> _Data for this exercise_
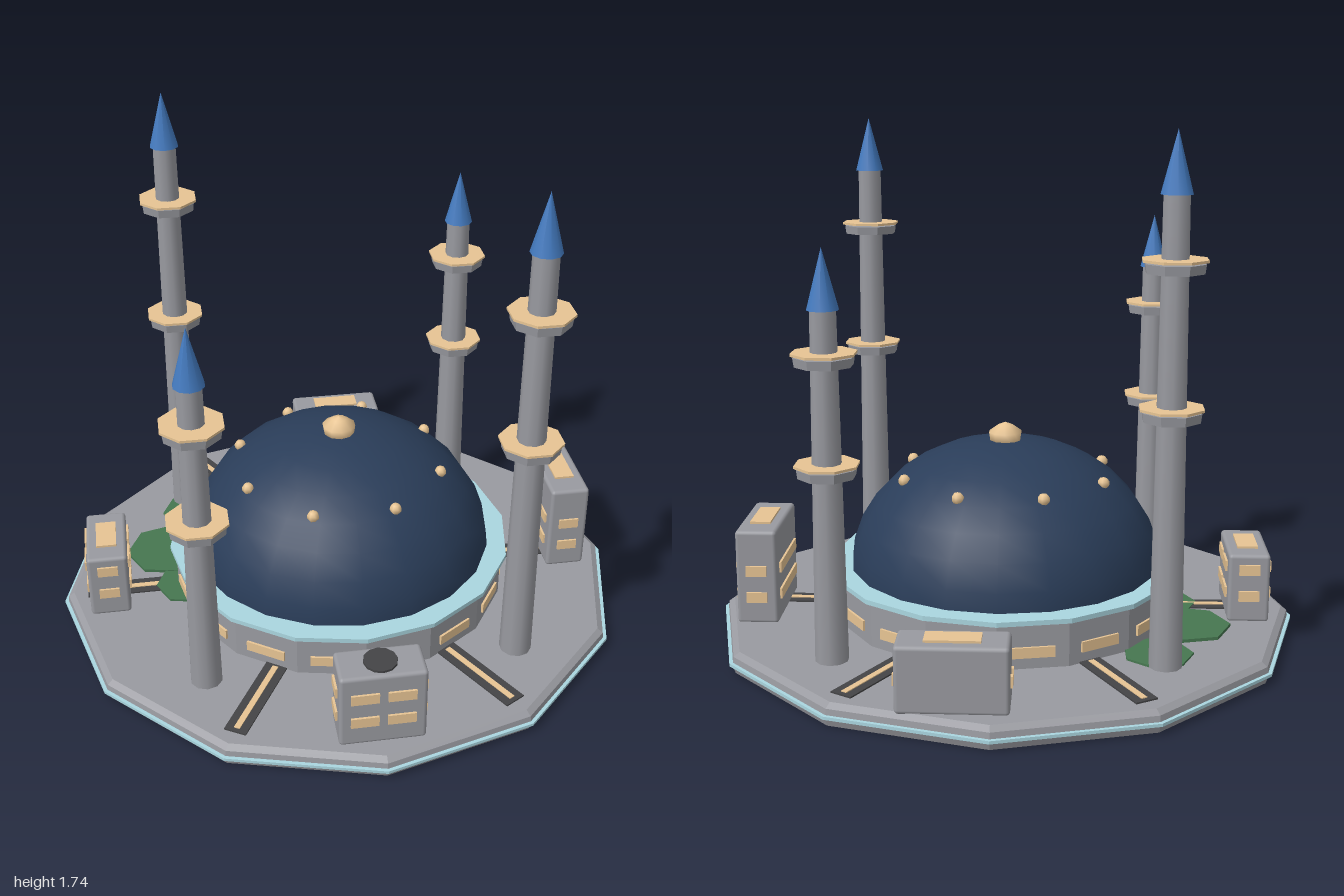
import * as THREE from 'three';
import { toCreasedNormals } from 'three/addons/utils/BufferGeometryUtils.js';
import { RoundedBoxGeometry } from 'three/addons/geometries/RoundedBoxGeometry.js';

const mat = (name, color) => {
  const m = new THREE.MeshStandardMaterial({ color });
  m.name = name;
  return m;
};

export function createModel() {
  const stone = mat('grey stone', 0x999aa0);
  const dark = mat('dark asphalt', 0x444446);
  const trim = mat('pale cyan trim', 0xaad6e0);
  const navy = mat('navy dome', 0x2a3d59);
  const blue = mat('spire blue', 0x437abf);
  const sand = mat('warm sand', 0xe8c594);
  const green = mat('garden green', 0x467750);

  const model = new THREE.Group();
  model.name = 'domedCourtyard';

  const add = (parent, name, geo, material, x = 0, y = 0, z = 0) => {
    const m = new THREE.Mesh(geo, material);
    m.name = name;
    m.position.set(x, y, z);
    parent.add(m);
    return m;
  };
  const group = (name, x = 0, z = 0) => {
    const g = new THREE.Group();
    g.name = name;
    g.position.set(x, 0, z);
    model.add(g);
    return g;
  };
  // Faceted prism standing between two heights
  const prism = (rTop, rBottom, y0, y1, sides, turn = 0) => {
    const geo = new THREE.CylinderGeometry(rTop, rBottom, y1 - y0, sides);
    geo.rotateY(turn).translate(0, (y0 + y1) / 2, 0);
    return toCreasedNormals(geo, 0.3);
  };

  // Twelve-sided platform with a bevelled deck and a thin band
  const base = group('platform');
  add(base, 'platformFoot', prism(0.99, 0.98, 0, 0.027, 12), stone);
  add(base, 'platformTrim', prism(1, 1, 0.027, 0.037, 12), trim);
  add(base, 'platformWall', prism(0.985, 0.988, 0.037, 0.056, 12), stone);
  add(base, 'platformDeck', prism(0.965, 0.985, 0.056, 0.07, 12), stone);

  // Drum with one window per facet
  const hall = group('hall');
  add(hall, 'drum', prism(0.59, 0.59, 0.07, 0.222, 16), stone);
  add(hall, 'drumCornice', prism(0.61, 0.61, 0.22, 0.236, 16), trim);
  for (let i = 0; i < 16; i++) {
    const a = (i + 0.5) * Math.PI / 8;
    const w = add(hall, 'drumWindow', new THREE.BoxGeometry(0.14, 0.035, 0.009), sand,
      0.582 * Math.sin(a), 0.125, 0.582 * Math.cos(a));
    w.rotation.y = a;
  }

  // Dome, studs and finial
  const dome = new THREE.SphereGeometry(0.54, 20, 8, 0, Math.PI * 2, 0, Math.PI / 2);
  add(hall, 'dome', dome.scale(1, 0.845, 1), navy, 0, 0.21, 0);
  for (let i = 0; i < 8; i++) {
    const a = (i + 0.5) * Math.PI / 4;
    add(hall, 'domeStud', new THREE.SphereGeometry(0.021, 7, 5), sand,
      0.363 * Math.sin(a), 0.55, 0.363 * Math.cos(a));
  }
  const finial = [[0, 0.645], [0.052, 0.65], [0.058, 0.69], [0.025, 0.714], [0, 0.724]]
    .map(([r, y]) => new THREE.Vector2(r, y));
  add(hall, 'finial', new THREE.LatheGeometry(finial, 10), sand);

  // Four towers, tall and short on opposite corners
  const tower = (x, z, top, balconies) => {
    const g = group('tower', x, z);
    const shaftTop = top - 0.19;
    const shaft = new THREE.CylinderGeometry(0.041, 0.054, shaftTop - 0.07, 10);
    add(g, 'towerShaft', shaft, stone, 0, (shaftTop + 0.07) / 2, 0);
    add(g, 'spire', new THREE.ConeGeometry(0.05, 0.19, 10), blue, 0, top - 0.095, 0);
    for (const y of balconies) {
      const turn = Math.PI / 8;
      add(g, 'balcony', prism(0.097, 0.093, y - 0.026, y + 0.003, 8, turn), stone);
      add(g, 'balconyRail', prism(0.105, 0.105, y + 0.008, y + 0.016, 8, turn), sand);
    }
  };
  for (const s of [1, -1]) {
    tower(0.527 * s, 0.527 * s, 1.735, [1.34, 0.89]);
    tower(-0.527 * s, 0.527 * s, 1.385, [1.05, 0.7]);
  }

  // Six radial paths with a centre line
  for (let i = 0; i < 6; i++) {
    const path = group('path');
    path.rotation.y = i * Math.PI / 3;
    add(path, 'pathBed', new THREE.BoxGeometry(0.34, 0.006, 0.076), dark, 0.745, 0.072, 0);
    add(path, 'pathLine', new THREE.BoxGeometry(0.31, 0.004, 0.02), sand, 0.745, 0.076, 0);
  }

  // Garden beds
  for (const [x, z, r, y] of [[-0.62, -0.2, 0.148, 0.081], [-0.51, -0.44, 0.115, 0.077], [-0.555, 0.01, 0.115, 0.078]]) {
    add(model, 'gardenBed', prism(r, r, 0.068, y, 7, 0.25), green, x, 0, z);
  }

  // Annex blocks: each window spec is [face, columns, width]
  const rows = [0.16, 0.253];
  const annex = (x, z, w, d, top, rowCount, windows, roof) => {
    const g = group('annex', x, z);
    add(g, 'annexWalls', new RoundedBoxGeometry(w, top - 0.065, d, 2, 0.013), stone, 0, (top + 0.065) / 2, 0);
    for (const [face, cols, width] of windows) {
      const along = face.endsWith('z');
      const sign = face[0] === '-' ? -1 : 1;
      const span = along ? w : d;
      const out = sign * ((along ? d : w) / 2 + 0.003);
      for (let r = 0; r < rowCount; r++) for (let c = 0; c < cols; c++) {
        const t = (c - (cols - 1) / 2) * span * 0.42;
        const geo = along ? new THREE.BoxGeometry(width, 0.036, 0.009) : new THREE.BoxGeometry(0.009, 0.036, width);
        add(g, 'annexWindow', geo, sand, along ? t : out, rows[r], along ? out : t);
      }
    }
    if (roof === 'vent') add(g, 'roofVent', prism(0.055, 0.055, top - 0.002, top + 0.008, 12), dark);
    else add(g, 'roofPanel', new THREE.BoxGeometry(w * 0.5, 0.009, d * 0.5), sand, 0, top + 0.003, 0);
  };
  annex(0, 0.83, 0.28, 0.14, 0.335, 2,
    [['+z', 2, 0.09], ['-z', 2, 0.09], ['+x', 1, 0.07], ['-x', 1, 0.07]], 'vent');
  annex(0.83, -0.063, 0.14, 0.338, 0.392, 2,
    [['+x', 1, 0.26], ['-x', 1, 0.26], ['+z', 1, 0.07], ['-z', 1, 0.07]], 'panel');
  annex(-0.833, -0.005, 0.14, 0.28, 0.305, 2,
    [['+x', 2, 0.09], ['-x', 2, 0.09], ['+z', 1, 0.07], ['-z', 1, 0.07]], 'panel');
  annex(0.115, -0.835, 0.34, 0.14, 0.277, 1,
    [['+x', 2, 0.018], ['-x', 2, 0.018]], 'panel');

  return model;
}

> _Aim of the task_
Could you set down, exactly as written, the lines above between the one holding "const shaft = new" and the one holding "add(g, 'balcony', prism(0.097, 0.093, y", inclusive, and nothing more?

> _Completed exercise_
    const shaft = new THREE.CylinderGeometry(0.041, 0.054, shaftTop - 0.07, 10);
    add(g, 'towerShaft', shaft, stone, 0, (shaftTop + 0.07) / 2, 0);
    add(g, 'spire', new THREE.ConeGeometry(0.05, 0.19, 10), blue, 0, top - 0.095, 0);
    for (const y of balconies) {
      const turn = Math.PI / 8;
      add(g, 'balcony', prism(0.097, 0.093, y - 0.026, y + 0.003, 8, turn), stone);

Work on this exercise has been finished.